We all hate them, but they are necessary. Passwords, that is. Passwords mean that our phones are secure, our emails are hard to tap into, and our bank accounts are safe. Or are they? Increasingly, we have seen that the standard password (and even those that are meant to be complex) isn’t entirely secure.

That’s why Google is trying to get rid of the password as we know it.

Other Secure Ideas

What would replace the password? Things like swiping patterns, facial recognition, and maybe even the way that your body moves. Biometrics are huge and Google wants to use more of them. Next month, Google will begin testing various biometric applications with the hopes of shredding passwords for good.

Right now, some Android phones already come with facial recognition options instead of alphanumeric or even swipe options. But Google has stated (and others have agreed) that facial recognition is not as secure as fingerprint recognition - but, wait, there is still some debate as to whether or not fingerprint recognition is even secure at all.

The Race for Security

We live in a time where nothing is really secure. Government databases are hacked into, phones are continuously cracked into, and nothing really seems to work where passwords are concerned. So it makes sense that Google would focus on biometrics - because what can be more secure than a device that learns to recognize the way that your body moves or the way that your face looks?

After all, we are all individuals so our bodies and faces and patterns move and look different - even to a phone. With biometric password capabilities always running in the background, a phone (or any other device) could easily learn how we breathe and move throughout the day, so that when it comes to determining whether or not we are who we say we are lying to a device would be tough.

The James Bond of It

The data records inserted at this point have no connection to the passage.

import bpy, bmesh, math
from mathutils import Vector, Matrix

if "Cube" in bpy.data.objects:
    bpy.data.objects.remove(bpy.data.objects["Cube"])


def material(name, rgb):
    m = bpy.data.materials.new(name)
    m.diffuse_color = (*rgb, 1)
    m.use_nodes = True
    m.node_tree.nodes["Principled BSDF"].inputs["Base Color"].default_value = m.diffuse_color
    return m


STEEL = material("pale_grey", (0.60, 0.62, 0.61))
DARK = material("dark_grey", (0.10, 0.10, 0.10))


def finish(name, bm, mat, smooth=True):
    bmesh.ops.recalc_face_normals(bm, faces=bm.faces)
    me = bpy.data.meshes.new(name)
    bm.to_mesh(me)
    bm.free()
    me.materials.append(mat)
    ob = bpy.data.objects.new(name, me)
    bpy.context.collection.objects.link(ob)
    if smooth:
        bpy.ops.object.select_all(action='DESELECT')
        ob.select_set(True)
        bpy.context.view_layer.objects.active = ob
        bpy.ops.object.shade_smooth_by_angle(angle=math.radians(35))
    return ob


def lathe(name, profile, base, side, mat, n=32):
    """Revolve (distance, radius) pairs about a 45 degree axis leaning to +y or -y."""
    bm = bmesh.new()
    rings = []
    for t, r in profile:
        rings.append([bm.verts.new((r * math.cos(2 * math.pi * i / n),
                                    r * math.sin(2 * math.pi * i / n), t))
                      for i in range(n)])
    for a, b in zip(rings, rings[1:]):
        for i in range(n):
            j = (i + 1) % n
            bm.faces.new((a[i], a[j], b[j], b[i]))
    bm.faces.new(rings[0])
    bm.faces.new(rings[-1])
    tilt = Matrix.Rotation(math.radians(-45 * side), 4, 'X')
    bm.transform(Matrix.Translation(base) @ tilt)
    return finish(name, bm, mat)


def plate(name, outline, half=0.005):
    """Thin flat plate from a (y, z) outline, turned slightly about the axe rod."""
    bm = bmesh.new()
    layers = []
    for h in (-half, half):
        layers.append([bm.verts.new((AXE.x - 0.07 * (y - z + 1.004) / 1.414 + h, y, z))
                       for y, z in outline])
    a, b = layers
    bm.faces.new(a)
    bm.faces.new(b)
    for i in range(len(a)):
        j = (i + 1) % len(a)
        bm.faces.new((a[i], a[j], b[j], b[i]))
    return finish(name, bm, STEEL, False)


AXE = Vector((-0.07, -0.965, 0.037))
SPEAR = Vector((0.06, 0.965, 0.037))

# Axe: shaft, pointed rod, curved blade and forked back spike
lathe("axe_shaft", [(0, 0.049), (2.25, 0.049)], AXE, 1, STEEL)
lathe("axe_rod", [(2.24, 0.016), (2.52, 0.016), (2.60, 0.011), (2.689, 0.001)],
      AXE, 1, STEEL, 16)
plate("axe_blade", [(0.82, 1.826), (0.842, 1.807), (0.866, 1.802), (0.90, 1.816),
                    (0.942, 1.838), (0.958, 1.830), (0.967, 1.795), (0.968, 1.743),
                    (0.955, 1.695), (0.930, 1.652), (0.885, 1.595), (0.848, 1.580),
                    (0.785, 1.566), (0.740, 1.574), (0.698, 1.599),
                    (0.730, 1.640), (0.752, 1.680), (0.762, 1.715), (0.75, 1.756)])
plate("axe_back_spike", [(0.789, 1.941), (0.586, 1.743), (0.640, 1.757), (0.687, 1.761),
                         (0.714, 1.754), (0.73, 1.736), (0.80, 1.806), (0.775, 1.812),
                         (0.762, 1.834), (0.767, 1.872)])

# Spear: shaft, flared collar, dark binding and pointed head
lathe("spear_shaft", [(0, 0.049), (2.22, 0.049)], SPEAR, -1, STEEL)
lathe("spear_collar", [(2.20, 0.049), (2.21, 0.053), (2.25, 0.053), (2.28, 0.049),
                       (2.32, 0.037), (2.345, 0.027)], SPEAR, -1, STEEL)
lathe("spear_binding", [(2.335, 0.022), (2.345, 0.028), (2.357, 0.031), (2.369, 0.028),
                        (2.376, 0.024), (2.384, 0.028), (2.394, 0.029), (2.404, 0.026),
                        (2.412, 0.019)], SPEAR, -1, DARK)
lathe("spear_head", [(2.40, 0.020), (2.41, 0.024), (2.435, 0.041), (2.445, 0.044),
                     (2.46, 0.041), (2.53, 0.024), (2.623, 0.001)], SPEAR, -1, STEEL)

My mind is drawn to old James Bond films when things like biometrics start to pop up with companies like Google that are catering to the general public. Not so much that spies might have been using this technology for years, but more like - what happens when someone cuts off someone’s finger or just learns to type or swipe like someone else (Google mentioned typing patterns and swiping patterns as a form of password testing too)?

Hopefully you aren’t someone that’s keeping the kinds of secrets someone else would want to steal so badly they’d cut your fingers off, but when we come to the point of security that’s not as easy as cracking a password, one has to wonder how hackers will steal information in the future. Google will be testing out these other methods of security in the coming months, so stay tuned for that.

Where is security going and how secure is your phone right now? If you want to check out what something like face recognition feels like, you can always download an app that aims to do just that.